Given that I am sucker for field-related music and any nerd inspired music in general, the newest post at The Monkey Cage amuses me with a musical critique of what we do after the jump:
Automated recommendation software can be a very efficient technique to increase revenues and doubly so in the world of click-to-purchase materials and low thresholds for impulsive purchases. However, these algorithms can produce some hilarious results given enough interest. For example, after the jump, see Amazon’s current match for Axelrod’s The Complexity of Cooperation.

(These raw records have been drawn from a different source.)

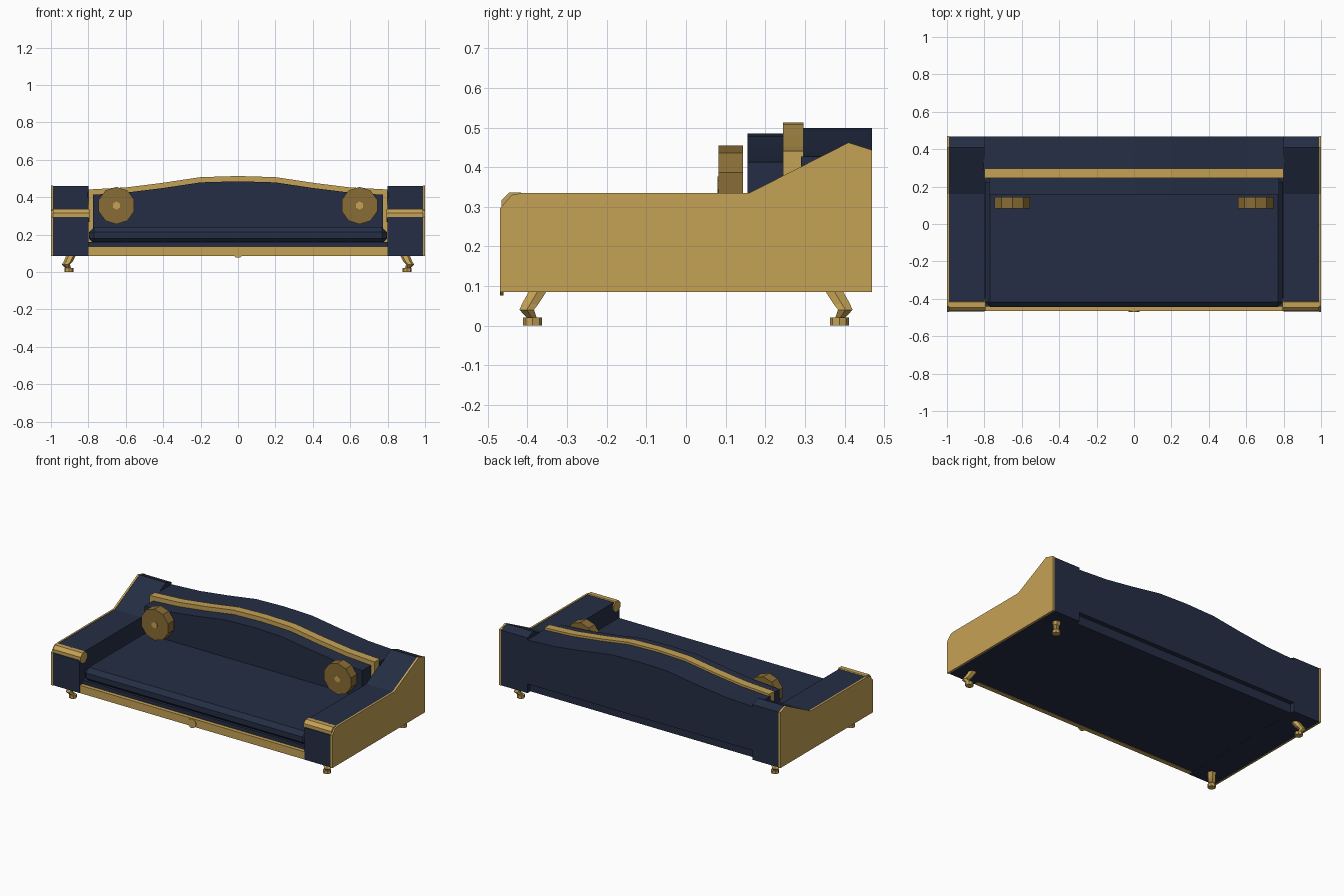
import bpy, bmesh, math
from mathutils import Vector

cube = bpy.data.objects.get("Cube")
if cube:
    bpy.data.objects.remove(cube, do_unlink=True)


def material(name, rgb):
    m = bpy.data.materials.new(name)
    m.use_nodes = True
    m.diffuse_color = (*rgb, 1)
    m.node_tree.nodes["Principled BSDF"].inputs["Base Color"].default_value = (*rgb, 1)
    return m


NAVY = material("navy fabric", (0.018, 0.027, 0.058))
GOLD = material("gold", (0.56, 0.36, 0.09))
BRONZE = material("dark gold", (0.25, 0.15, 0.036))


def finish(name, bm, mat, bevel=0):
    bmesh.ops.recalc_face_normals(bm, faces=bm.faces)
    mesh = bpy.data.meshes.new(name)
    bm.to_mesh(mesh)
    bm.free()
    mesh.materials.append(mat)
    ob = bpy.data.objects.new(name, mesh)
    bpy.context.collection.objects.link(ob)
    if bevel:
        mod = ob.modifiers.new("chamfer", "BEVEL")
        mod.width, mod.segments = bevel, 1
    return ob


def prism(name, outline, axis, lo, hi, mat, bevel=0):
    """Extrude a 2D outline along x (outline in y, z) or y (outline in x, z)."""
    def place(a, b, d):
        return (d, a, b) if axis == "x" else (a, d, b)
    bm = bmesh.new()
    ends = [[bm.verts.new(place(a, b, d)) for a, b in outline] for d in (lo, hi)]
    n = len(outline)
    for ring in ends:
        bm.faces.new(ring)
    for i in range(n):
        j = (i + 1) % n
        bm.faces.new((ends[0][i], ends[0][j], ends[1][j], ends[1][i]))
    return finish(name, bm, mat, bevel)


def box(name, x, y, z, mat, bevel=0):
    rect = [(x[0], z[0]), (x[1], z[0]), (x[1], z[1]), (x[0], z[1])]
    return prism(name, rect, "y", y[0], y[1], mat, bevel)


def disc(a, b, r, n, turn=0.0):
    angles = [2 * math.pi * (i + turn) / n for i in range(n)]
    return [(a + r * math.cos(t), b + r * math.sin(t)) for t in angles]


def arch(half, bottom, drop, edge=None):
    """Board outline with a gently swept top."""
    crest = [(0, 0.513), (0.2, 0.507), (0.4, 0.477), (0.6, 0.452), (half, 0.441)]
    right = [(x, z - drop) for x, z in crest]
    left = [(-x, z) for x, z in reversed(right[1:])]
    return [(-half, bottom)] + left + right + [(half, bottom)]


def leg(name, sx, sy):
    """Bent leg lofted through hexagonal rings, standing on a block foot."""
    path = [(0.892, 0.372, 0.09, 0.026), (0.908, 0.393, 0.055, 0.024),
            (0.920, 0.402, 0.04, 0.021), (0.906, 0.388, 0.018, 0.014)]
    bm = bmesh.new()
    rings = []
    for x, y, z, r in path:
        rings.append([bm.verts.new((sx * a, sy * b, z))
                      for a, b in disc(x, y, r, 6)])
    for low, up in zip(rings, rings[1:]):
        for i in range(6):
            j = (i + 1) % 6
            bm.faces.new((low[i], low[j], up[j], up[i]))
    bm.faces.new(rings[0])
    bm.faces.new(rings[-1])
    foot = bmesh.ops.create_cone(bm, cap_ends=True, segments=8,
                                 radius1=0.024, radius2=0.024, depth=0.02)
    bmesh.ops.translate(bm, verts=foot["verts"],
                        vec=Vector((sx * 0.904, sy * 0.387, 0.01)))
    finish(name, bm, GOLD)


# Base, seat and front rail
box("base", (-0.82, 0.82), (-0.44, 0.44), (0.087, 0.16), NAVY)
box("seat_cushion", (-0.797, 0.797), (-0.443, 0.25), (0.152, 0.24), NAVY, 0.027)
box("front_rail", (-0.8, 0.8), (-0.465, -0.435), (0.085, 0.135), GOLD)
prism("rail_medallion", disc(0, 0.105, 0.03, 10), "y", -0.47, -0.46, GOLD)

# Backrest in three layers
prism("back_cushion", arch(0.775, 0.2, 0.028), "y", 0.155, 0.25, NAVY)
prism("back_trim", arch(0.8, 0.15, 0), "y", 0.245, 0.297, GOLD)
prism("back_panel", arch(0.805, 0.145, 0.014), "y", 0.29, 0.469, NAVY)

# Arms, outer panels, rolls, round pillows and legs
ARM = [(-0.47, 0.085), (-0.47, 0.295), (-0.44, 0.33), (-0.41, 0.335),
       (0.16, 0.335), (0.41, 0.462), (0.47, 0.443), (0.47, 0.085)]
ARM_CORE = [(-0.468, 0.086), (-0.468, 0.293), (-0.445, 0.318), (-0.41, 0.333)] + \
           [(0.16, 0.333), (0.41, 0.46), (0.469, 0.441), (0.469, 0.086)]
for side, s in (("left", 1), ("right", -1)):
    prism(f"{side}_arm", ARM_CORE, "x", s * 0.8, s * 0.99, NAVY)
    prism(f"{side}_arm_panel", ARM, "x", s * 0.988, s, GOLD)
    prism(f"{side}_arm_roll", disc(-0.432, 0.302, 0.037, 8, 0.5), "x",
          s * 0.793, s * 0.99, GOLD)
    prism(f"{side}_round_pillow", disc(s * 0.65, 0.355, 0.1, 10, 0.5), "y",
          0.082, 0.144, BRONZE)
    prism(f"{side}_pillow_button", disc(s * 0.65, 0.355, 0.022, 6, 0.5), "y",
          0.079, 0.09, GOLD)
    leg(f"front_{side}_leg", s, -1)
    leg(f"back_{side}_leg", s, 1)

Dubner at the NYTimes Freakonomics Blog asks the following question to his readers given prisoner’s dilemma problem: Pretend for a minute that you have done something to put yourself in jeopardy and are facing a real-life Prisoner’s Dilemma. Now pretend additionally that you get to choose your partner in the dilemma. There are three people to choose from. You cannot see or talk directly to the three people, but you are allowed to ask one question of each of the three people to help make your decision. What is the one question you’d ask? Apparently, selected winners will receive material Continue reading Freakonomics allows one question for Prisoner’s Dilemma – Does it Matter?
Jonathan Dingel on Friday stumbled upon a Preferential Trade Agreements Database hosted by the McGill University Faculty of Law which contains the text, or link to the text, of multiple PTAs. Given the abundance of studies that use trade activity as a direct (or proxy) measure for openness, this is an incredible collection that makes quantification of relevant and actual treaty information relatively straightforward (assuming one already knows what they are coding). While PTAs are only a portion of all that is trade liberalization, a compilation of such knowledge is incredibly useful. A good find!
Logging data is almost as dangerous as logging trees; if you don’t do either the right way, the consequences could be undesirable. Below I will explain why we log data in OLS. Then I will discuss how to interpret the coefficient of a logged independent variable in an OLS model. The interpretation is not as straight forward as it normally is in a linear OLS model. If it is not done carefully, the results of the model may be difficult to understand. More following the jump….
What’s a way to make online shopping more appealing to game theorists? Make it a lottery, of course! For 10 USD, SomethingStore.com will send you . . . something. According to their website, the company will send you something randomly chosen from their inventory. They make no guarantee of suitability or value, or even that your "something" is brand new. Of course, the majority (I would venture, a vast majority) of their inventory would have to be less than $10 in value in order for this to be profitable at all, but part of what the customer is paying for, Continue reading Online Shopping, with a Stochastic Element